THE property market is again in a dysfunctional state. One stark fact illustrates that more than all the others; on average a house only changes hands once every 75 years at the moment.
That is the calculation made by Davy Stockbrokers' economist Conall Mac Coille when he looked at the small number of transactions in the market.
Out of a stock of almost two million homes, just 1.3 per cent will change hands in a year.
In Dublin, where there is a more active market, around 1.6 per cent of the housing stock changes hands. This means the average house changes ownership once every 63 years in the capital.
Other indicators that tell us the market is in disarray include surging rents, with prices jumping by 18 per cent in the capital in the past year while stabilising outside the capital, and just over 2,000 dwellings being completed in the past year.
We need something like 25,000 dwellings to be built every year to meet demand.
This is due to pent-up demand from those who have long wanted to buy but held back in the past few years, and household formation where young people leave the family home to set up on their own.
Of course, those in negative equity want property prices to keep rising, but the way the market is distorted at the moment by strong demand and no housing supply can only end in tears.
We need more properties to be built and a steadily rising market, going up in line with earnings.
In an economy where the average disposable income fell by 25 per cent between 2006 and 2012, surging property prices in urban areas is a new property crash in the making.
And government plans to provide a guarantee to banks so first-time buyers can borrow up to 95 per cent of the value of a property is the last thing we need.
Finance Minister Michael Noonan seems blase about the surge in prices in urban areas.
He is satisfied that actions in the Government's Construction 2020 strategy represent a comprehensive response to the challenges facing the property and construction sectors.

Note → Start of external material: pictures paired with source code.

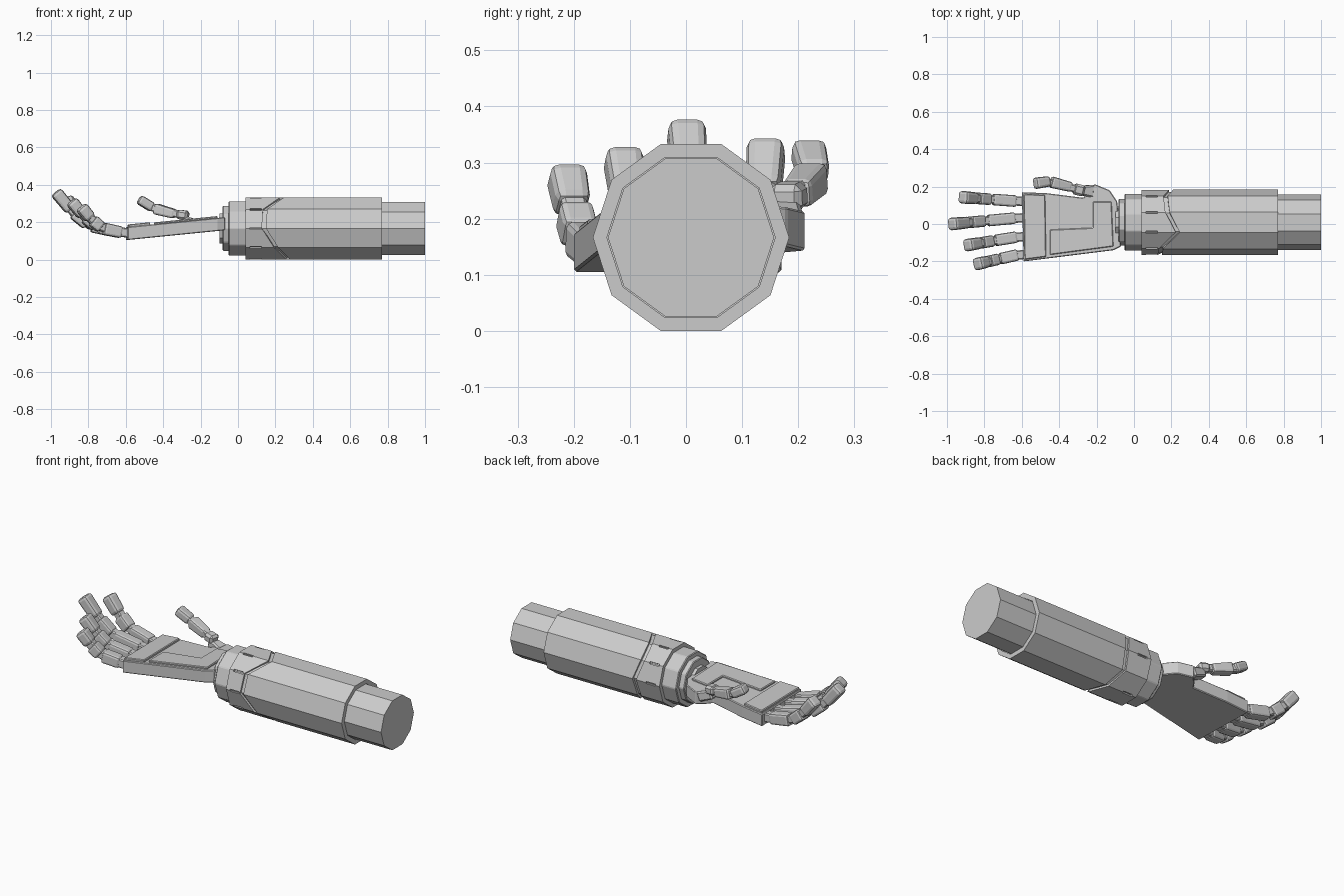
import bpy, bmesh
from math import cos, sin, radians
from mathutils import Vector

cube = bpy.data.objects.get("Cube")
if cube:
    bpy.data.objects.remove(cube, do_unlink=True)

AXIS_Y, AXIS_Z = 0.009, 0.1665
SIDES = 10


def finish(name, bm, bevel=0, segments=1):
    bmesh.ops.recalc_face_normals(bm, faces=bm.faces)
    mesh = bpy.data.meshes.new(name)
    bm.to_mesh(mesh)
    bm.free()
    obj = bpy.data.objects.new(name, mesh)
    bpy.context.collection.objects.link(obj)
    if bevel:
        mod = obj.modifiers.new("Bevel", "BEVEL")
        mod.width, mod.segments, mod.limit_method = bevel, segments, "ANGLE"
    return obj


def ring(bm, radius, xs):
    """Ten-sided ring around the arm axis, one x per corner."""
    return [bm.verts.new((x, AXIS_Y + radius * cos(radians(36 * k)),
                          AXIS_Z + radius * sin(radians(36 * k))))
            for k, x in enumerate(xs)]


def bridge(bm, a, b):
    for k in range(SIDES):
        n = (k + 1) % SIDES
        bm.faces.new((a[k], a[n], b[n], b[k]))


def prism(name, radius, x0, x1, bevel=0):
    bm = bmesh.new()
    a, b = ring(bm, radius, [x0] * SIDES), ring(bm, radius, [x1] * SIDES)
    bridge(bm, a, b)
    bm.faces.new(a)
    bm.faces.new(b)
    return finish(name, bm, bevel)


def tube(name, outer, inner, starts, ends):
    bm = bmesh.new()
    loops = [ring(bm, r, xs) for r, xs in
             ((outer, starts), (outer, ends), (inner, ends), (inner, starts))]
    for i in range(4):
        bridge(bm, loops[i], loops[(i + 1) % 4])
    return finish(name, bm)


def plate(name, outline, low, high, bevel=0.004):
    """Extruded outline lying on the sloping plane of the palm."""
    bm = bmesh.new()
    rows = [[bm.verts.new((x, y, 0.164 + 0.1 * x + h)) for x, y in outline]
            for h in (low, high)]
    for row in rows:
        bm.faces.new(row)
    for k in range(len(outline)):
        n = (k + 1) % len(outline)
        bm.faces.new((rows[0][k], rows[0][n], rows[1][n], rows[1][k]))
    return finish(name, bm, bevel)


def segment(name, p, q, start, end, bevel=0.012, segments=1):
    """Tapered block from p to q; start and end are (width, thickness)."""
    p, q = Vector(p), Vector(q)
    along = (q - p).normalized()
    side = Vector((0, 0, 1)).cross(along).normalized()
    up = along.cross(side)
    bm = bmesh.new()
    bmesh.ops.create_cube(bm, size=1)
    for v in bm.verts:
        origin, size = (p, start) if v.co.x < 0 else (q, end)
        v.co = origin + side * v.co.y * size[0] + up * v.co.z * size[1]
    return finish(name, bm, bevel, segments)


# Arm: core, stub and stepped wrist collars
prism("arm_core", 0.163, 0.045, 0.765)
prism("upper_stub", 0.148, 0.7, 1.0)
prism("wrist_collar", 0.152, -0.05, 0.06, 0.004)
prism("wrist_ring", 0.126, -0.082, -0.04, 0.004)
prism("wrist_joint", 0.085, -0.1, -0.06)

# Forearm shell and cuff, separated by a zigzag groove
edge = [0.21, 0.18, 0.19, 0.245, 0.155, 0.15, 0.215, 0.28, 0.24, 0.2]
tube("forearm_shell", 0.175, 0.15, edge, [0.77] * SIDES)
cuff = tube("wrist_cuff", 0.174, 0.15, [0.04] * SIDES, [x - 0.022 for x in edge])

# Narrow slots along the cuff corners
bm = bmesh.new()
for k in range(SIDES):
    a = radians(36 * k)
    made = bmesh.ops.create_cube(bm, size=1)["verts"]
    for v in made:
        r, t = 0.172 + v.co.z * 0.02, v.co.y * 0.012
        v.co = (0.095 + v.co.x * 0.06, AXIS_Y + r * cos(a) - t * sin(a),
                AXIS_Z + r * sin(a) + t * cos(a))
slots = finish("cuff_slot_cutter", bm)
slots.hide_render = True
slots.hide_set(True)
cut = cuff.modifiers.new("Slots", "BOOLEAN")
cut.operation, cut.solver, cut.object = "DIFFERENCE", "EXACT", slots

# Palm slab with raised plates
plate("palm", [(-0.6, 0.17), (-0.47, 0.165), (-0.27, 0.14), (-0.25, 0.17),
               (-0.21, 0.213), (-0.13, 0.18), (-0.09, 0.12), (-0.07, -0.12),
               (-0.11, -0.14), (-0.59, -0.2)], 0, 0.07)
plate("knuckle_plate", [(-0.59, 0.16), (-0.475, 0.155), (-0.47, -0.175),
                        (-0.585, -0.19)], 0.06, 0.083)
plate("back_plate", [(-0.22, 0.12), (-0.12, 0.12), (-0.11, -0.12),
                     (-0.45, -0.165), (-0.45, -0.03), (-0.22, -0.02)], 0.06, 0.08)

# Fingers: root, three blocks and narrower knuckles along one curl
CURL = [(0.0, 0.0), (0.035, 0.008), (0.2, 0.042), (0.287, 0.116), (0.374, 0.222)]
FINGERS = {"index": (0.12, 0.143, 0.85), "middle": (0.035, 0.0, 1.0),
           "ring": (-0.065, -0.113, 0.78), "little": (-0.16, -0.214, 0.64)}
for label, (y0, y1, scale) in FINGERS.items():
    pts = [Vector((-0.6 - s * scale, y0 + (y1 - y0) * s / 0.374, 0.14 + h * scale))
           for s, h in CURL]
    segment(label + "_root", pts[0] + Vector((0.03, 0, 0)), pts[1].lerp(pts[2], 0.2),
            (0.05, 0.05), (0.05, 0.05), 0.006)
    for i, part in enumerate(("base", "mid", "tip"), 1):
        p = pts[i].lerp(pts[i + 1], 0.08 if i > 1 else 0)
        q = pts[i].lerp(pts[i + 1], 0.9 if i < 3 else 1)
        w = 0.068 if part == "tip" else 0.062
        segment(f"{label}_{part}", p, q, (0.062, 0.062), (w, 0.066),
                0.016 if part == "tip" else 0.012, 2)
        if i > 1:
            segment(f"{label}_knuckle_{i - 1}", pts[i].lerp(pts[i - 1], 0.3),
                    pts[i].lerp(pts[i + 1], 0.3), (0.045, 0.045), (0.045, 0.045), 0.006)

# Thumb: mount, swivel joint and two blocks
segment("thumb_mount", (-0.22, 0.175, 0.185), (-0.3, 0.18, 0.215),
        (0.07, 0.055), (0.045, 0.05), 0.008)
segment("thumb_joint", (-0.265, 0.175, 0.235), (-0.325, 0.19, 0.243),
        (0.06, 0.05), (0.06, 0.05), 0.012)
segment("thumb_link", (-0.3, 0.185, 0.238), (-0.48, 0.228, 0.285),
        (0.04, 0.04), (0.04, 0.04), 0.006)
segment("thumb_base", (-0.335, 0.197, 0.243), (-0.445, 0.225, 0.273),
        (0.052, 0.05), (0.062, 0.06), 0.012, 2)
segment("thumb_tip", (-0.455, 0.228, 0.277), (-0.53, 0.217, 0.323),
        (0.055, 0.052), (0.062, 0.052), 0.014, 2)
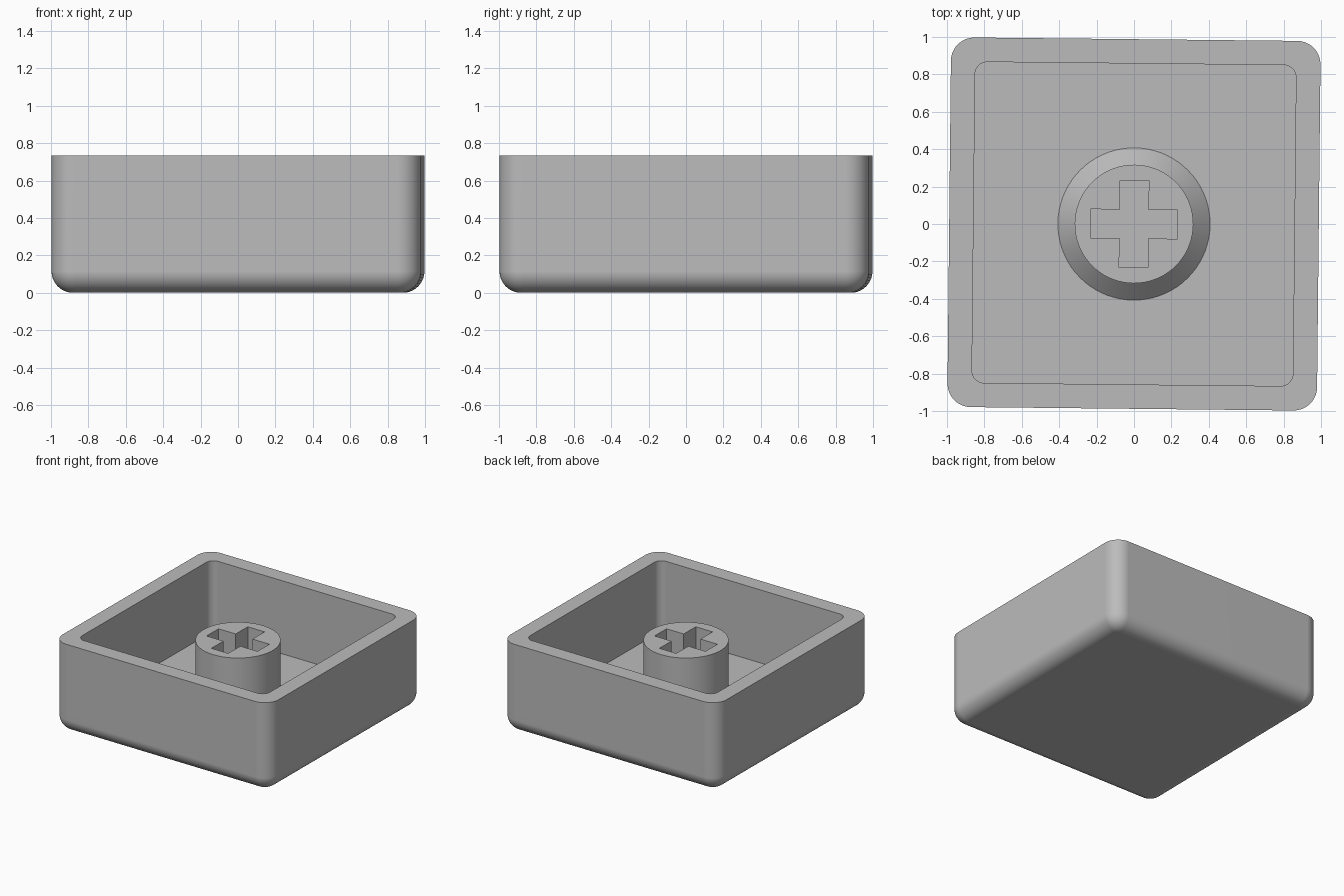
import bpy, bmesh, math

if "Cube" in bpy.data.objects:
    bpy.data.objects.remove(bpy.data.objects["Cube"])

TURN = math.radians(-0.6)      # the whole cap sits very slightly rotated
HEIGHT, FLOOR = 0.735, 0.135
HALF, CORNER, BEVEL = 0.988, 0.125, 0.115

grey = bpy.data.materials.new("grey plastic")
grey.diffuse_color = (0.5, 0.5, 0.5, 1)
grey.use_nodes = True
grey.node_tree.nodes["Principled BSDF"].inputs["Base Color"].default_value = grey.diffuse_color


def rounded_square(half, radius, z, steps=10):
    """Points of a square outline with round corners."""
    points = []
    for q, (sx, sy) in enumerate([(1, 1), (-1, 1), (-1, -1), (1, -1)]):
        for i in range(steps + 1):
            a = math.pi / 2 * (q + i / steps)
            points.append((sx * (half - radius) + radius * math.cos(a),
                           sy * (half - radius) + radius * math.sin(a), z))
    return points


def circle(radius, z, sides=72):
    return [(radius * math.cos(math.tau * i / sides),
             radius * math.sin(math.tau * i / sides), z) for i in range(sides)]


def skin(name, rings):
    """Closed surface through a stack of equal rings, capped at both ends."""
    bm = bmesh.new()
    loops = [[bm.verts.new(p) for p in ring] for ring in rings]
    for a, b in zip(loops, loops[1:]):
        for i in range(len(a)):
            j = (i + 1) % len(a)
            bm.faces.new((a[i], a[j], b[j], b[i]))
    bm.faces.new(loops[0][::-1])
    bm.faces.new(loops[-1])
    bmesh.ops.recalc_face_normals(bm, faces=bm.faces)
    mesh = bpy.data.meshes.new(name)
    bm.to_mesh(mesh)
    bm.free()
    mesh.materials.append(grey)
    obj = bpy.data.objects.new(name, mesh)
    obj.rotation_euler.z = TURN
    bpy.context.collection.objects.link(obj)
    return obj


def smooth(obj):
    bpy.ops.object.select_all(action='DESELECT')
    obj.select_set(True)
    bpy.context.view_layer.objects.active = obj
    bpy.ops.object.shade_smooth_by_angle(angle=math.radians(30))


# Shell: rounded underside, straight outer wall, flat rim, inner wall, floor
rings = []
for i in range(11):
    a = math.pi / 2 * i / 10
    inset = BEVEL * (1 - math.sin(a))
    rings.append(rounded_square(HALF - inset, CORNER - inset,
                                BEVEL * (1 - math.cos(a))))
rings += [rounded_square(HALF, CORNER, HEIGHT),
          rounded_square(0.858, 0.065, HEIGHT),
          rounded_square(0.858, 0.065, FLOOR)]
shell = skin("shell", rings)
smooth(shell)
shell.modifiers.new("even shading", 'WEIGHTED_NORMAL').keep_sharp = True

# Stem: round post with a sloped foot
stem = skin("stem", [circle(0.407, FLOOR - 0.01), circle(0.407, FLOOR),
                     circle(0.317, FLOOR + 0.09), circle(0.317, 0.63)])
smooth(stem)

# Cross-shaped socket cut into the stem
L, W = 0.233, 0.077
arm = [(L, -W), (L, W), (W, W)]
cross = []
for k in range(4):
    c, s = [(1, 0), (0, 1), (-1, 0), (0, -1)][k]
    cross += [(x * c - y * s, x * s + y * c) for x, y in arm]
cutter = skin("socket_cutter", [[(x, y, z) for x, y in cross]
                                for z in (FLOOR + 0.005, 0.8)])
cutter.hide_render = True
cutter.hide_set(True)
cut = stem.modifiers.new("socket", 'BOOLEAN')
cut.operation, cut.solver, cut.object = 'DIFFERENCE', 'EXACT', cutter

There's three things he could do immediately to help prices recover in rural areas, and slow down the scalding Dublin market.
These include cutting some of the huge chunk of taxes taken by the Government from house building.
Some 40 per cent of the cost of building a property is taxed in the form of valued added tax and levies paid to local and central government.
A move to ban 35-year mortgages would also make sense, as these loans are helping to bid up prices.
And a tax incentive to encourage older people to trade down to small homes would also be useful.
Sunday Indo Business